Flower colour polymorphism in plants had been used as a classic model for understanding the importance of neutral processes versus natural selection in population differentiation. Iris lutescens (Iridaceae) is a widespread species in the northern Mediterranean basin, which shows a stable and striking purple–yellow flower colour polymorphism.
Using an extensive sampling over the distribution range of the species, Wang et al. provide evidence that genetic drift contributed to monomorphism in Spain, while gene flow between adjacent populations seems to be an important factor maintaining populations polymorphic in the South of France. Overall, neutral processes contribute to patterns of spatial variation for flower colour in I. lutescens.

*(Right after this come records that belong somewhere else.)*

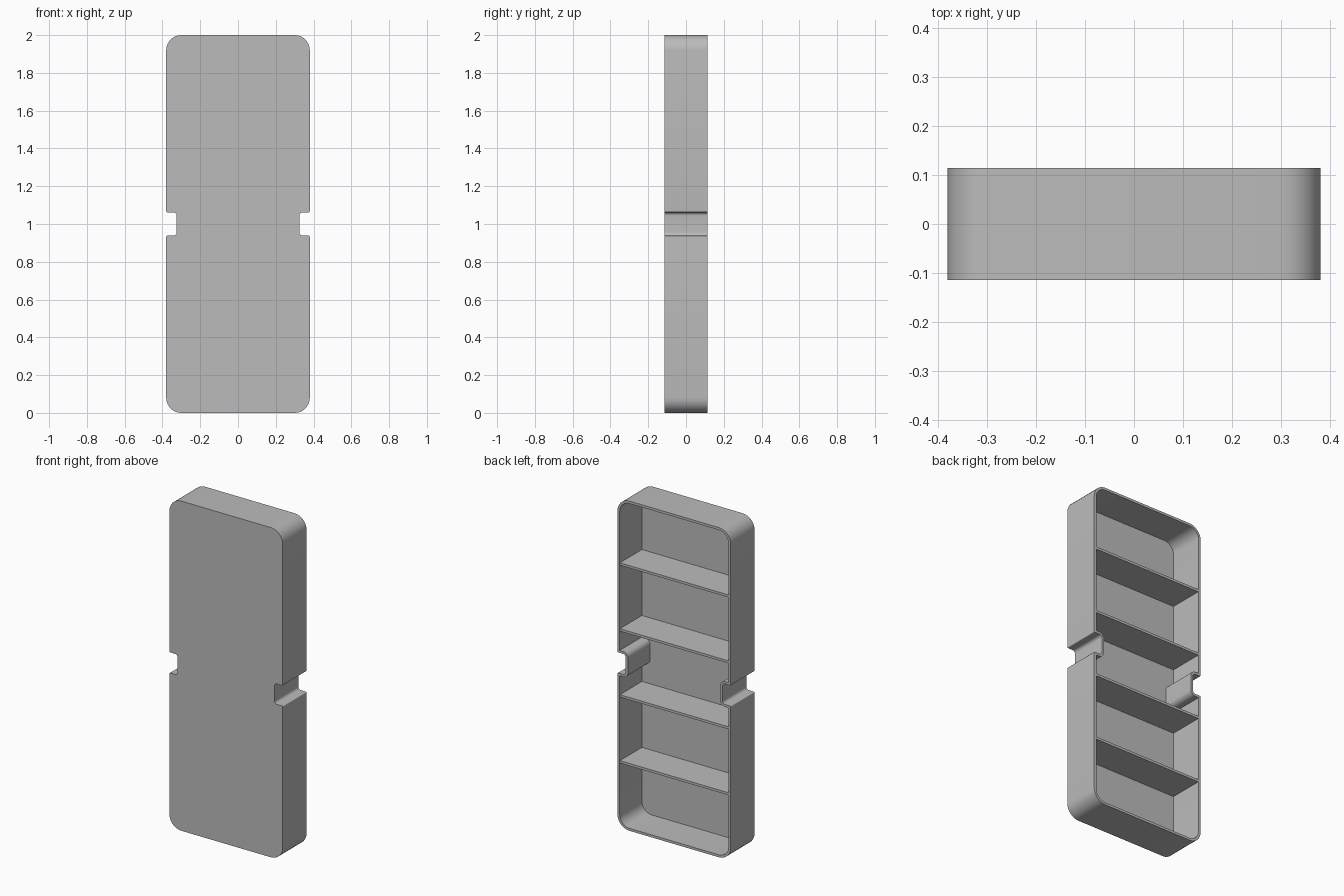
import bpy
import bmesh
import math
from mathutils import Vector

if "Cube" in bpy.data.objects:
    bpy.data.objects.remove(bpy.data.objects["Cube"])

HALF_W, HEIGHT, HALF_D = 0.38, 2.0, 0.114
WALL = 0.015
NOTCH_X, NOTCH_HALF = 0.325, 0.062
SEGMENTS = 8

grey = bpy.data.materials.new("plain grey")
grey.use_nodes = True
colour = (0.5, 0.5, 0.5, 1)
grey.diffuse_color = colour
grey.node_tree.nodes["Principled BSDF"].inputs["Base Color"].default_value = colour


def fillet(prev, corner, nxt, radius):
    """Arc points that round one right-angled corner."""
    a, b = (prev - corner).normalized(), (nxt - corner).normalized()
    centre = corner + (a + b) * radius
    angles = [math.pi / 2 * i / SEGMENTS for i in range(SEGMENTS + 1)]
    return [centre - radius * (b * math.cos(t) + a * math.sin(t)) for t in angles]


def outline(inset):
    """Rounded rectangle with a notch in each side, shrunk by inset."""
    w, n, h = HALF_W - inset, NOTCH_X - inset, NOTCH_HALF + inset
    top = HEIGHT / 2 - inset
    big, lip, root = 0.08 - inset, max(0.006 - inset, 0.001), 0.018 + inset
    right = [(w, -top, big), (w, -h, lip), (n, -h, root),
             (n, h, root), (w, h, lip), (w, top, big)]
    corners = right + [(-x, z, r) for x, z, r in reversed(right)]
    pts = [Vector((x, z + HEIGHT / 2)) for x, z, r in corners]
    loop = []
    for i, (x, z, r) in enumerate(corners):
        loop += fillet(pts[i - 1], pts[i], pts[(i + 1) % len(pts)], r)
    return loop


def finish(name, bm):
    bmesh.ops.recalc_face_normals(bm, faces=bm.faces)
    mesh = bpy.data.meshes.new(name)
    bm.to_mesh(mesh)
    bm.free()
    mesh.materials.append(grey)
    obj = bpy.data.objects.new(name, mesh)
    bpy.context.collection.objects.link(obj)
    return obj


# Open-backed tray: front panel, outer wall, rim, inner wall and floor
bm = bmesh.new()
outer, inner = outline(0), outline(WALL)
levels = [(outer, -HALF_D), (outer, HALF_D), (inner, HALF_D), (inner, -HALF_D + WALL)]
rings = [[bm.verts.new((p.x, y, p.y)) for p in loop] for loop, y in levels]
for low, high in zip(rings, rings[1:]):
    for i in range(len(low)):
        j = (i + 1) % len(low)
        bm.faces.new((low[i], low[j], high[j], high[i]))
bm.faces.new(rings[0])
bm.faces.new(rings[-1])
tray = finish("tray", bm)
bpy.ops.object.select_all(action="DESELECT")
tray.select_set(True)
bpy.context.view_layer.objects.active = tray
bpy.ops.object.shade_smooth_by_angle(angle=math.radians(30))

# Four evenly spaced shelves between the side walls
for k in range(1, 5):
    bm = bmesh.new()
    bmesh.ops.create_cube(bm, size=1)
    depth = 2 * HALF_D - WALL - 0.002
    bmesh.ops.scale(bm, vec=(2 * (HALF_W - WALL) + 0.004, depth, WALL), verts=bm.verts)
    bmesh.ops.translate(bm, vec=(0, WALL / 2 - 0.001, HEIGHT * k / 5), verts=bm.verts)
    finish(f"shelf_{k}", bm)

Hui Wang, María Talavera, Ya Min, Elodie Flaven, Eric Imbert, 2016, 'Neutral processes contribute to patterns of spatial variation for flower colour in the MediterraneanIris lutescens(Iridaceae)', Annals of Botany, vol. 117, no. 6, pp. 995-1007 http://dx.doi.org/10.1093/aob/mcw036